Will you tune your ear to the drumbeat that pulses deep in my gut? 
Will you touch me here and here? 
Will you elicit music and starlight from my throat? 
Will you forever know my name and call me by no other? 
Will you let me carry my own heartache and yet make it beautiful? . . . 
Will you be my Key, my Thread, my Doorway, my Nothing and Everything? 
Will I be your Cup, your Bowl, your Vessel? . . . 
Will you be my hiding place, the wing that covers me when the storms come?" - 
Artemis at 107 Crescent Place, from author's personal journal


  1. Fantastic! You, Bat, Wild Child within and around, the Wild World. Fantastic (as Roth says), is this dream. I appreciate you dreaming the dream forward and with us. I appreciate the thin veils between sleeping life and waking life from which poetry and The Twenty Questions erupt. The particularity of this tidbit especially resonates with me as I reflect on Wilderness in the midst of holiday season: "...we remember that it is, indeed, a possible miracle that the Wildness of Love can be born within the human heart."

  2. Thank you, Dianne. Especially precious words of praise when they come from you.

  3. Thank you Shiftless Wanderer for visiting my space and sharing a thought or two.

    I have looked back on a couple of your latest postings here and went back to the first few. I shall be back to learn more and would like to congratulate you on this blog.

    I like the idea of of this blog as a kind of meandering along some undefined journey - this is good because in allowing your thoughts to run free, no doubt you will have the opportunity to stop, gaze at the things around, share a thought or two, appreciate the beauty in the smallest things and then resume your journey without thinking too much about where you want to go. Very wise.
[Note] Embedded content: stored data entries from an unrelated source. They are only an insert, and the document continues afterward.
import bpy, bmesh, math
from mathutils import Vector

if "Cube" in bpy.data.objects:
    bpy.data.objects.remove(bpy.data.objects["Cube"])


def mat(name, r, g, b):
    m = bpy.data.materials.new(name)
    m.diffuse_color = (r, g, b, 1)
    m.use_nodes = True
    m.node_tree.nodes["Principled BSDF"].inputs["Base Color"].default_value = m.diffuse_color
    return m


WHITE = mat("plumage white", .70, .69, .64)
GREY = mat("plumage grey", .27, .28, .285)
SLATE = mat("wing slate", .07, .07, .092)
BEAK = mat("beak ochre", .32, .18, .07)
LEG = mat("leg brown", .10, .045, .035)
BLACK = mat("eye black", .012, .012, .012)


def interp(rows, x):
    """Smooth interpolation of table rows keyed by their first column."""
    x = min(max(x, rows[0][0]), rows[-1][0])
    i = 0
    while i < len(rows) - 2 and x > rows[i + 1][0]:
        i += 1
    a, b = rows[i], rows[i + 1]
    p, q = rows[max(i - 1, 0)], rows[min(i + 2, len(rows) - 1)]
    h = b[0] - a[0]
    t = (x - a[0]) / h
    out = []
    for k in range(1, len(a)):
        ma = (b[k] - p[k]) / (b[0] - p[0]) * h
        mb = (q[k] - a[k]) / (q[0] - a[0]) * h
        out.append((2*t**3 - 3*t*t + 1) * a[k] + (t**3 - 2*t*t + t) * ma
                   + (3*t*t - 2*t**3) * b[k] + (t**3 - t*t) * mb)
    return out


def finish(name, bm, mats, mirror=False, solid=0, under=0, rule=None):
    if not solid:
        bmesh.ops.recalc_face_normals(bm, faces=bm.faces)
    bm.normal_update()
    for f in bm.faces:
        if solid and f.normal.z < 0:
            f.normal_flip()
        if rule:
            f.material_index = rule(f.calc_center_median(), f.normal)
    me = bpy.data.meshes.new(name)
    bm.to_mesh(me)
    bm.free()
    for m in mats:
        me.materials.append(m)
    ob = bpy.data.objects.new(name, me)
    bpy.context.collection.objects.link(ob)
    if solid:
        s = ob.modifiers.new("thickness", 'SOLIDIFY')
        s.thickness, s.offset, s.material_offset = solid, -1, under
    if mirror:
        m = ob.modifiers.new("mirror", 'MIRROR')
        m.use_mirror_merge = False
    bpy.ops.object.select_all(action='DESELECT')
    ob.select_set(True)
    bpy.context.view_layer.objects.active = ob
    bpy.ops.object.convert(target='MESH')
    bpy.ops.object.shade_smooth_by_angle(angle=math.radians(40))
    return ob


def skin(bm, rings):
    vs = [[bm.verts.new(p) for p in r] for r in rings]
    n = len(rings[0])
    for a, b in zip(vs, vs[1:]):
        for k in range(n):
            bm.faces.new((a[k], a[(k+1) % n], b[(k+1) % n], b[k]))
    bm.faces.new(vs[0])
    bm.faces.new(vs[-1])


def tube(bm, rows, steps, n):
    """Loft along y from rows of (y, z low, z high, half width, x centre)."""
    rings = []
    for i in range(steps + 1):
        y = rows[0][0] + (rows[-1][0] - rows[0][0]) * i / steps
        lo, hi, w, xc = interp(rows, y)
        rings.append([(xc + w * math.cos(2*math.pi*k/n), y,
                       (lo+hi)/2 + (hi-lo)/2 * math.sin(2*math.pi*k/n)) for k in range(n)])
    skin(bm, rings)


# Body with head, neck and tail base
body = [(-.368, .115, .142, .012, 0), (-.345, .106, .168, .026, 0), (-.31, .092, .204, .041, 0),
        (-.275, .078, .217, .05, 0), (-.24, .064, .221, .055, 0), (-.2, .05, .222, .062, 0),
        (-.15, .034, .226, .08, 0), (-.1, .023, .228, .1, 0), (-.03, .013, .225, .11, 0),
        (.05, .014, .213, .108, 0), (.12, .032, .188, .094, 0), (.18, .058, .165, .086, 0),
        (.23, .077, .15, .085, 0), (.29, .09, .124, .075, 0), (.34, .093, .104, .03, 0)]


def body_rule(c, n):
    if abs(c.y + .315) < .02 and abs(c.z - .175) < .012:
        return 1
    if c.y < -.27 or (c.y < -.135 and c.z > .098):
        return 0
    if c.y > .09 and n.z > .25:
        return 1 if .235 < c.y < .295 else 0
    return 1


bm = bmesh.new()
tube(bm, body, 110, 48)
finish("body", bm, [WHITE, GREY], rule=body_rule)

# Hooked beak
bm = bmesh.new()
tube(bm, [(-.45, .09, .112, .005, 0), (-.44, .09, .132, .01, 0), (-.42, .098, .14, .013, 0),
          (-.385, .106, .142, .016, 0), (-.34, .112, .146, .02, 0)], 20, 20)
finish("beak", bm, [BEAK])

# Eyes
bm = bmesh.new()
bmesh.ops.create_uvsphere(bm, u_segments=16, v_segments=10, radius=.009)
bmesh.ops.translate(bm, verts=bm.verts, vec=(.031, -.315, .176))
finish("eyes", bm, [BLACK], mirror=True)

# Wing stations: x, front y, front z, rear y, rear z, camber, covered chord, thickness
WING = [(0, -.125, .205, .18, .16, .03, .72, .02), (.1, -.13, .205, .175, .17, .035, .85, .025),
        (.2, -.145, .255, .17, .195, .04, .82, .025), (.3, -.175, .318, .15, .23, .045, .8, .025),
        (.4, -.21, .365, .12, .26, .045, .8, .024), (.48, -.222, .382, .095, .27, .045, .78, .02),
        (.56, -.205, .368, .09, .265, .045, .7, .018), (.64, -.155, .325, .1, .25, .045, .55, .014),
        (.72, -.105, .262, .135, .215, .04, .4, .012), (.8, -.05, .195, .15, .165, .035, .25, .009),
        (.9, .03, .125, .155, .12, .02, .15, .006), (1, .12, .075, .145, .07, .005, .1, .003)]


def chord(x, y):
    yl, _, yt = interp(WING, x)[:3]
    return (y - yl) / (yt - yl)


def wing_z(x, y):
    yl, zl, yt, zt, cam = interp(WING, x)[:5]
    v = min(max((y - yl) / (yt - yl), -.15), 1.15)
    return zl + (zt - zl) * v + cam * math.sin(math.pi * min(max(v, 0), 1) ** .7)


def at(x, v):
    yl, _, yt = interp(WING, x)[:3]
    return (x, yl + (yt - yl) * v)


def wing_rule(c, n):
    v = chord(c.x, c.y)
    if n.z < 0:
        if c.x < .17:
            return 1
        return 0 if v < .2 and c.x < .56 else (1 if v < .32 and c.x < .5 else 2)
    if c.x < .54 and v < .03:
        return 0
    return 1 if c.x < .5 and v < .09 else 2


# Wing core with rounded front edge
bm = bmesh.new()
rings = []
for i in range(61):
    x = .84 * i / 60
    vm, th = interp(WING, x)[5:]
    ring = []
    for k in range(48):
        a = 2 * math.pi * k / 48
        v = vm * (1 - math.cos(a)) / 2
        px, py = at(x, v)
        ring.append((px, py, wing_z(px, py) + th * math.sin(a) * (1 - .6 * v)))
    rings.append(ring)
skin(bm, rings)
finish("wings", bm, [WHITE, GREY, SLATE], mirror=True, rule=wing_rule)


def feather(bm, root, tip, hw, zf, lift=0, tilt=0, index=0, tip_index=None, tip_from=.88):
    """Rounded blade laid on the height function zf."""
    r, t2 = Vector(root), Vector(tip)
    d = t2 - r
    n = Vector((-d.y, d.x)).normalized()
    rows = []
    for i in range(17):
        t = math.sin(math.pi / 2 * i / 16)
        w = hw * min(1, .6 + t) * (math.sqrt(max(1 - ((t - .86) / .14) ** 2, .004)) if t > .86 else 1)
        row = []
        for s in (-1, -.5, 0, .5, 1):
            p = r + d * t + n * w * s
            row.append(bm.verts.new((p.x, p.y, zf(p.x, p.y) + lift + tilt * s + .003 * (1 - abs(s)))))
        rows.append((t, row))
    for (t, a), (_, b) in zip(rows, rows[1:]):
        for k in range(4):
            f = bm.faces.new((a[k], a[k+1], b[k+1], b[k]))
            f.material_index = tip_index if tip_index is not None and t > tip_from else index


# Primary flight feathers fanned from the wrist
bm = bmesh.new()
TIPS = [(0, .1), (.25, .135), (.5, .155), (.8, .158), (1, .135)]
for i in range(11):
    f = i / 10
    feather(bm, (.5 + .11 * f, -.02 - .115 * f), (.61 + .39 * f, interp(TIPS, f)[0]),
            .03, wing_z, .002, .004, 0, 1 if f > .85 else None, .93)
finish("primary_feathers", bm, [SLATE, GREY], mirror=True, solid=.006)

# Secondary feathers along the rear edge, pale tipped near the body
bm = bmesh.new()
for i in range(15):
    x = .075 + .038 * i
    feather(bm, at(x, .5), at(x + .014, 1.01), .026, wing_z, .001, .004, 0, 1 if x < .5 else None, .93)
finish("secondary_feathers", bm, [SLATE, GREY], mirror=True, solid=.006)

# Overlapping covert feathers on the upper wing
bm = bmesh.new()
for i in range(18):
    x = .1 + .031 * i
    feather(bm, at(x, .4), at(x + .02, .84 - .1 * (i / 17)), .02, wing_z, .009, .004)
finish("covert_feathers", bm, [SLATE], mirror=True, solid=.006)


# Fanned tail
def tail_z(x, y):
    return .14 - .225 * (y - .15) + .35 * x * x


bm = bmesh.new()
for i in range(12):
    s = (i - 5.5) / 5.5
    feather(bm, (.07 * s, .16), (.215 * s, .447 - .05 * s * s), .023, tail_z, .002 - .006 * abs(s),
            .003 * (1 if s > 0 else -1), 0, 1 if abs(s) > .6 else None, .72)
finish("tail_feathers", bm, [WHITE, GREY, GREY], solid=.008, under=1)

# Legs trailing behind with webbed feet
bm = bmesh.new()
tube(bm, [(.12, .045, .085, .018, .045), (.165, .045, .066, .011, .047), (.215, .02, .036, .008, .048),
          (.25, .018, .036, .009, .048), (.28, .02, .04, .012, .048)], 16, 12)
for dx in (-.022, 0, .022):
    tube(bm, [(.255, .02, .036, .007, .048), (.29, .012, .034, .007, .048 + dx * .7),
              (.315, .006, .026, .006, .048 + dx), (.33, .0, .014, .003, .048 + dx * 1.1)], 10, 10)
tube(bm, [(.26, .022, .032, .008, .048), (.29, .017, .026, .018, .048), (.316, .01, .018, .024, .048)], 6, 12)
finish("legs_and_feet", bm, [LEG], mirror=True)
    ... As for Christmas ... well, what can I say? I enjoyed the bat story and allowing yourself to meander back to the time where people understood the light/day balance of North European winters. I'm reticent to say it sometimes because as a Muslim I don't have to opt in to Christmas. The version of Christmas that I have always known has been very commercial and quite warped particularly since Christmas, Santa, reindeer and elves and the like are not mentioned either in the Bible or anything to do with a spirit of peace, hope and renewal.

    PS I like that you like Rumi :)

    tor_khan تور خان

  4. Thank you, Tor_Khan, for visiting! Thank you for the feedback regarding the blog. Still learning the ropes here. While some of the symbols of present day Christmas can be traced back to the spirit of peace, hope, and renewal, I think, like you and like many, that it's all pretty much lost to the shopping malls. Very sad. There are some, however, that are beginning to rethink the season, including my family. We're getting there, anyway!

    As you can see, you are on my blog list, so I'll be visiting your site often. Nice to meet you.